Food companies hate the idea of being regulated i.e. having the government tell them what to do. However, with freedom in the marketplace comes responsibility. The best way to avoid regulation is for an industry to do the right thing by its customers and health authorities when a problem with the industry’s products is identified.
In the United States, the Food and Drug Administration recently announced that partially hydrogenated oils (containing trans fats) were no longer ‘Generally Regarded as Safe’ and gave the fats and oils industry three years to get them out of the food supply. So, begrudgingly, the US industry will be forced to adopt a position that companies in the rest of the developed world adopted 20 years ago.
A brief history of trans fats
Health reviews of trans fats conducted in the 1970s and 1980s found little to be concerned about. The food-health relationship considered important at the time was the effect on the level of total cholesterol in the blood and trans fats seemed to be okay – the effect was similar to that of olive oil.
This all changed in 1990 when researchers broadened their investigations to consider the effects of trans fats on LDL-cholesterol and HDL-cholesterol. Unlike any other class of fatty acids, trans fats raised the ‘bad’ LDL-cholesterol and lowered the ‘good’ HDL-cholesterol – a double negative effect. Trans fats had a worse effect on blood lipids than any other fat or carbohydrate.
Soon afterwards researchers at Harvard found trans fats to be associated with increased risk for coronary heart disease in their large population studies. In Australia, both the National Health and Medical Research Council (1992) and the Heart Foundation (1994) flagged a potential problem with trans fats.
The industry response
To their credit, major fats and oils companies in Europe, the United Kingdom and Australia didn’t wait for their governments to tell them what to do. These companies were abreast of the science, took the initiative, made the necessary investment and began to remove trans fats from their products. In Australia, the process to remove trans fats from margarines began in 1995 and by 1998 almost all of the top brands of margarine in the country were virtually free of trans fats. During the 2000s a second wave of trans fat reduction ensued as major food companies combed through their ingredients lists tracking down any sources of trans fat. As a consequence trans fats now comprise just 0.5% of the calories in the Australian diet, most of which comes from dairy fat and meat fat. This is well below the maximum intake recommended by the World Health Organisation (1.0% of calories).

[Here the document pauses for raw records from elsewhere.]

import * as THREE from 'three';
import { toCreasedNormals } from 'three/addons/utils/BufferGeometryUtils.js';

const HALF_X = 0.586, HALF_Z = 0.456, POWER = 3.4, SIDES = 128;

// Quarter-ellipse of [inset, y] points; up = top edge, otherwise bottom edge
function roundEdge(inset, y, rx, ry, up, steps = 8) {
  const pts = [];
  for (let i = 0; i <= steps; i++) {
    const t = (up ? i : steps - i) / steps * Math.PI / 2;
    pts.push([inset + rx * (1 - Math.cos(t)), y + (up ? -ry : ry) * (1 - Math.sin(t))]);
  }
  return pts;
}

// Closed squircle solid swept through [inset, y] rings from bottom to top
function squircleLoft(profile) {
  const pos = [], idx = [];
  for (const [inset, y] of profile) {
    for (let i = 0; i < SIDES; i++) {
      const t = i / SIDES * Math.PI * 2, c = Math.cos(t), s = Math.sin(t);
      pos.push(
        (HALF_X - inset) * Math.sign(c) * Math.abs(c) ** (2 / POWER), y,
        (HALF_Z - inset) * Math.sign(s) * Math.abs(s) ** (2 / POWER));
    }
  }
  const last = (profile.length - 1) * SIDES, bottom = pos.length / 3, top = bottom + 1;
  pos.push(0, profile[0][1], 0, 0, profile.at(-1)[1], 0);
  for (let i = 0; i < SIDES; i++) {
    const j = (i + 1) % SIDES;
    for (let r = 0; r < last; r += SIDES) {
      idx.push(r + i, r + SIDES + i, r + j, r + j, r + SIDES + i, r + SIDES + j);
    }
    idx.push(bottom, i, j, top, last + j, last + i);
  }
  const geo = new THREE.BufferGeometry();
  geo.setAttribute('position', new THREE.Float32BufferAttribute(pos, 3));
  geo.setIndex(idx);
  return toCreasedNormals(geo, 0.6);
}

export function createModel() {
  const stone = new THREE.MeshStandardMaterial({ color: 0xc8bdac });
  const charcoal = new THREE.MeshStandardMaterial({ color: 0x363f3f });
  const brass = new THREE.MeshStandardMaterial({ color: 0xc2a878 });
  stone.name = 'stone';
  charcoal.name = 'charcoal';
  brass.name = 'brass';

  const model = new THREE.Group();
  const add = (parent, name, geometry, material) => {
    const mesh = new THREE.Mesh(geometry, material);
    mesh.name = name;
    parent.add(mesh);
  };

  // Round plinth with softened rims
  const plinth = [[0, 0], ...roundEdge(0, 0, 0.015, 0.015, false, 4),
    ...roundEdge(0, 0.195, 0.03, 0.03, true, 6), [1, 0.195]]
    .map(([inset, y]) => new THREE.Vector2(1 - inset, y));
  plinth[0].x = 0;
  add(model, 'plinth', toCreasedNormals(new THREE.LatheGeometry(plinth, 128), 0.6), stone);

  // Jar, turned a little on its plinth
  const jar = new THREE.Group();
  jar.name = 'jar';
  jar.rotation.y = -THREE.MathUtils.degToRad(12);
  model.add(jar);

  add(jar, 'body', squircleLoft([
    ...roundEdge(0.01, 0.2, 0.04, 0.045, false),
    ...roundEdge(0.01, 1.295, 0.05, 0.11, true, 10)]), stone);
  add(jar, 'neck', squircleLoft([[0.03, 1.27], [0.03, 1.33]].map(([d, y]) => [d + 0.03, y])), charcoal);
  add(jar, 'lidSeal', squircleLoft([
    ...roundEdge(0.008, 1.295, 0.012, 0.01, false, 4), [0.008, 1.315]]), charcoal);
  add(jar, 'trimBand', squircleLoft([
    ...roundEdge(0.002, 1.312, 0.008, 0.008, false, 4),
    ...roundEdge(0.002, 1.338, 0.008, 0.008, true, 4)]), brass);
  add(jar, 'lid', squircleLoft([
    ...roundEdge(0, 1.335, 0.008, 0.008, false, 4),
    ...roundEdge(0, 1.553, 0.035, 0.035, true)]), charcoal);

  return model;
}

In Denmark, the trans fat content of the diet has fallen about 85% since the 1970s. Sometimes this fall is wrongly attributed to a regulation imposing a limit on the content of trans fats in food ingredients, which was introduced in Denmark in 2003. By far the majority of the fall in the trans fat content of the Danish diet occurred prior to 2000 as the fats and oils companies fulfilled their social responsibility. Interestingly, the trans fat content of the Danish and Australian diets, one subject to regulation of trans fats and one unregulated, are similar. The Danish diet is actually a little higher, presumably due to the Danes’ love of dairy products.
Ignoring all this, fats and oils companies in the United States maintained their love affair with trans fats. This is hard to comprehend as much of the observational data showing that trans fats were a problem was being generated in United States by American researchers. What were these companies thinking? So, two decades on and many premature deaths from coronary heart disease later, the FDA has had to step in and force the industry’s hand.
Butter: an interesting anomaly
While the FDA will now expect manufacturers of coffee creamers, crackers, biscuits, cakes and stick margarines to virtually eliminate trans fats from their products there remains an interesting anomaly – butter. The FDA’s consumer information sheet on trans fats states in big letters ‘Selecting foods with even small amounts of trans fat can add up to a significant intake’. Butter has about 3-5% of its fatty acids and therefore 3-5% of its calories as trans fats. Once partially hydrogenated oils are removed from the food supply butter becomes one of the richest sources of trans fats.
The dairy industry likes to tell us that these trans fats are ‘natural’ and therefore not a problem. But the facts of the matter are that at least 10 of the trans fats in butter are the same as those found in partially hydrogenated oils. Not surprisingly, dairy trans fats have similar adverse effects on blood lipids to those in partially hydrogenated oils. Butter is actually made of partially hydrogenated oils – cows eat lots of unsaturated fats from grass and seeds; these fats are then partially hydrogenated in the rumen of the cow to yield lots of saturated fat plus some trans fats, which end up in the meat and milk of the cow. Although this bio-hydrogenation may be considered ‘natural’ its consequences are not good and no amount of public relations spin can make it so.
So will butter’s ‘Generally Regarded as Safe’ status be withdrawn by the FDA in the near future? Not likely. The dairy lobby is the best in the business. But what will the regulators do when biscuit manufacturers replace their current baking fats (with trans fats) with butter (with trans fats)?
The good news for the Australian public is that current advice to replace saturated fats like dairy and meat fat with unsaturated fats is also the best advice for further lowering trans fat intake.